Sometimes, it pays to bring up the rear. As Pennsylvania Democrats finally vote in their long-hyped presidential primary today, the results could affect the opinions of uncommitted superdelegates more than they impact the numbers of pledged delegates actually won through the primary.
Last night, on the eve of today’s potentially decisive contest, two uncommitted supderdelegates spoke at a panel in Midtown moderated by NBC News’ political director, Chuck Todd, and sponsored by the organization, Democratic Leadership for the 21st Century.
Although Ralph Dawson, a Democratic National Committee member from New York, and Andy Tobias, the DNC treasurer, did not betray their preferences, they depicted a tortured process in which undecided superdelegates have been grappling with their sense of what’s best for the party, the elusive will of the people, and the swiftly approaching reality of the general election scheduled for November 4.
Counts vary depending on the media outlet, but some recent tallies suggest that at least 300 of the 794 superdelegates remain uncommitted to either Senator Hillary Rodham Clinton or Senator Barack Obama. In contrast to pledged delegates won in caucuses and primaries, the superdelegates, who mostly are current or former Democratic party leaders and elected officials, may support any candidate for the nomination. They comprise about 20 percent of the total Democratic delegates, and their role has been intensely scrutinized because of the tight battle for the nomination.
In between speculation about that dream ticket last night, both Dawson and Tobias made one point indisputably concrete: for the good of everyone on the planet, the Democratic contest needs to wrap up in June.
“We’ve got to get this done by the end of June,” said Dawson, one of three uncommitted superdelegates from New York. “If we go past June, we could have a serious problem in putting together a convention that is helpful for the nominee.”

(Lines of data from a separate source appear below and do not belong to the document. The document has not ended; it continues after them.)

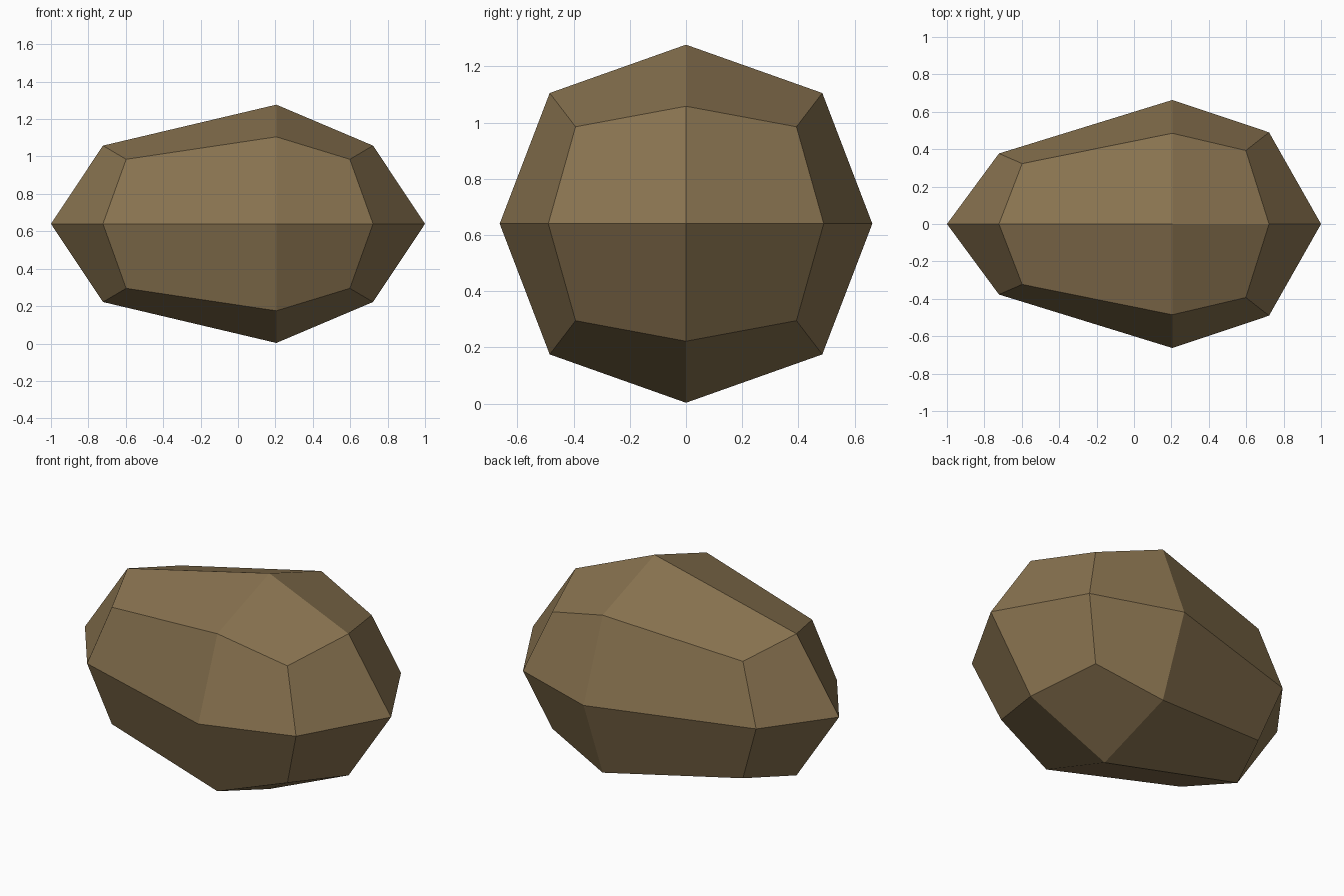
import bpy, bmesh

if "Cube" in bpy.data.objects:
    bpy.data.objects.remove(bpy.data.objects["Cube"])

CENTRE_Z = 0.64

# Half-sizes (x, y, z) by number of non-zero directions: 1 face centre, 2 edge middle, 3 corner
def place(sx, sy, sz):
    kind = abs(sx) + abs(sy) + abs(sz)
    if kind == 1:
        x, y, z = 1.0, 0.663, 0.637
    elif kind == 2:
        x, y, z = 0.722, 0.485, 0.465
        if sx:                                    # narrower on the left end
            y, z = (0.49 if sx > 0 else 0.377), 0.418
    else:
        x, y, z = 0.598, (0.393 if sx > 0 else 0.323), 0.345
    px = sx * x if sx else 0.205                  # middle ring is shifted right
    return px, sy * y, CENTRE_Z + sz * z

# Stone: a cube split into 24 quads and rounded out
bm = bmesh.new()
bmesh.ops.create_cube(bm, size=2)
bmesh.ops.subdivide_edges(bm, edges=bm.edges[:], cuts=1, use_grid_fill=True)
for v in bm.verts:
    v.co = place(*(round(c) for c in v.co))
bmesh.ops.recalc_face_normals(bm, faces=bm.faces[:])

mesh = bpy.data.meshes.new("stone")
bm.to_mesh(mesh)
bm.free()

mat = bpy.data.materials.new("stone brown")
mat.diffuse_color = (0.25, 0.172, 0.08, 1)
mat.use_nodes = True
mat.node_tree.nodes["Principled BSDF"].inputs["Base Color"].default_value = mat.diffuse_color
mesh.materials.append(mat)
bpy.context.collection.objects.link(bpy.data.objects.new("stone", mesh))
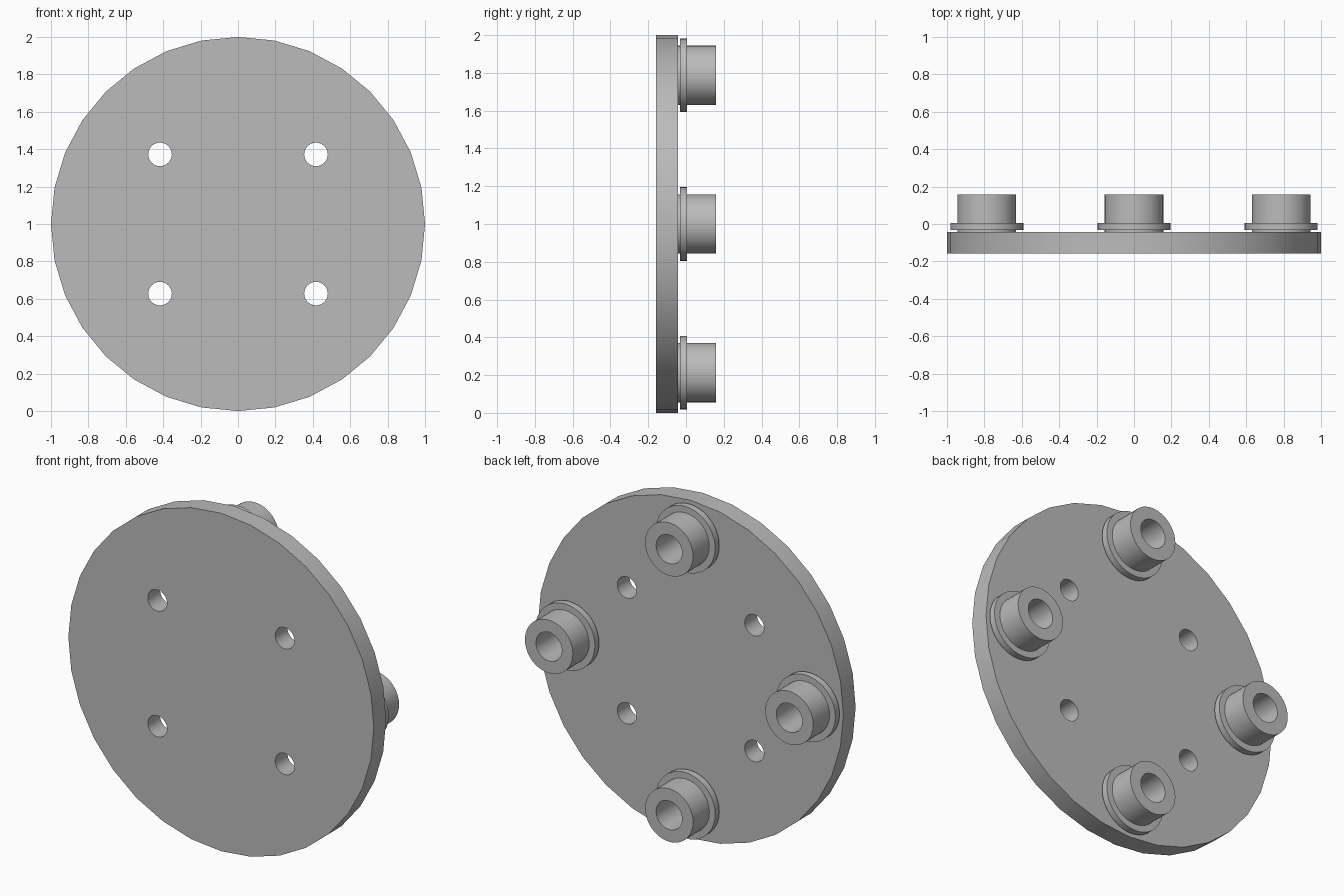
import bpy, bmesh
from math import sin, cos, pi, radians
from mathutils import Vector

cube = bpy.data.objects.get("Cube")
if cube:
    bpy.data.objects.remove(cube)

CENTRE_Z = 1.0
PLATE_FRONT, PLATE_BACK = -0.158, -0.043

grey = bpy.data.materials.new("grey_metal")
grey.use_nodes = True
colour = (0.5, 0.5, 0.5, 1)
grey.diffuse_color = colour
grey.node_tree.nodes["Principled BSDF"].inputs["Base Color"].default_value = colour


def finish(bm, name):
    bmesh.ops.recalc_face_normals(bm, faces=bm.faces)
    mesh = bpy.data.meshes.new(name)
    bm.to_mesh(mesh)
    bm.free()
    mesh.materials.append(grey)
    obj = bpy.data.objects.new(name, mesh)
    bpy.context.collection.objects.link(obj)
    bpy.ops.object.select_all(action='DESELECT')
    obj.select_set(True)
    bpy.context.view_layer.objects.active = obj
    bpy.ops.object.shade_smooth_by_angle(angle=radians(30))
    return obj


def ring(bm, x, y, z, radius, sides):
    """Closed loop of edges facing the y axis."""
    verts = [bm.verts.new((x + radius * cos(2 * pi * i / sides), y,
                           z + radius * sin(2 * pi * i / sides)))
             for i in range(sides)]
    return [bm.edges.new((verts[i - 1], verts[i])) for i in range(sides)]


# Round plate with four through holes
bm = bmesh.new()
outline = ring(bm, 0, PLATE_FRONT, CENTRE_Z, 1.0, 32)
for sx in (-1, 1):
    for sz in (-1, 1):
        outline += ring(bm, sx * 0.417, PLATE_FRONT, CENTRE_Z + sz * 0.372, 0.063, 32)
bmesh.ops.triangle_fill(bm, edges=outline, use_beauty=True)
extruded = bmesh.ops.extrude_face_region(bm, geom=bm.faces[:], use_keep_orig=True)
bmesh.ops.translate(bm, vec=(0, PLATE_BACK - PLATE_FRONT, 0),
                    verts=[v for v in extruded["geom"] if isinstance(v, bmesh.types.BMVert)])
finish(bm, "round_plate")

# Flanged hollow bosses on the back: (radius, y) profile turned about y
BODY, FLANGE, BORE, TOP = 0.157, 0.195, 0.085, 0.158
profile = [(BORE, PLATE_BACK), (BODY, PLATE_BACK), (BODY, -0.033), (FLANGE, -0.033),
           (FLANGE, 0.006), (BODY, 0.006), (BODY, TOP), (BORE, TOP)]
for name, x, z in (("top", 0, 1), ("bottom", 0, -1), ("left", 1, 0), ("right", -1, 0)):
    bm = bmesh.new()
    verts = [bm.verts.new((r, y, 0)) for r, y in profile]
    edges = [bm.edges.new((verts[i - 1], verts[i])) for i in range(len(verts))]
    bmesh.ops.spin(bm, geom=verts + edges, cent=(0, 0, 0), axis=(0, 1, 0),
                   angle=2 * pi, steps=40, use_merge=True)
    bmesh.ops.remove_doubles(bm, verts=bm.verts, dist=0.0005)
    bmesh.ops.translate(bm, verts=bm.verts, vec=Vector((x * 0.787, 0, CENTRE_Z + z * 0.787)))
    finish(bm, name + "_boss")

Dawson, a member of the DNC’s Rules and Bylaws and Credentials committees, is also the author of the resolution that stripped Florida and Michigan of their convention delegates for holding early primaries.
Tobias, a superdelegate from Florida whose DNC treasurer position precludes him from taking sides, agreed that the discussion should not continue much beyond the final primaries in Montana and South Dakota on June 3.
“It’s in everybody’s interest to decide sooner,” Tobias said. Considering the damage of a drawn-out debate, he commented, “That’s giving ourselves such a handicap, and for what? I think we’re going to be done by the middle of June, if not before.”
Tobias also suggested some not particularly surprising guidelines for how undecided superdelegates might make their decision. He offered that superdelegates would want to assess whether one candidate has a significantly better chance of beating presumptive Republican nominee John McCain, and whether one or the other would make a substantially better president.
Then again, maybe these are points that Democrats, seemingly experts at self-implosion, do need to hear repeated.
However, at least one member of the audience argued for the benefits of an extended brawl.
“Why don’t you let it go to the convention?” asked Lou Gordon, comparing the prospect of a heated Democratic matchup in Denver to a late summer contest between the Yankees and the Red Sox. “Let people have interest in what’s going on. You might actually get TV ratings,” he said.
“As a practical matter,” Dawson countered, “you want to get interest in the nominee.”
Of course, he declined to say who he thinks that should be.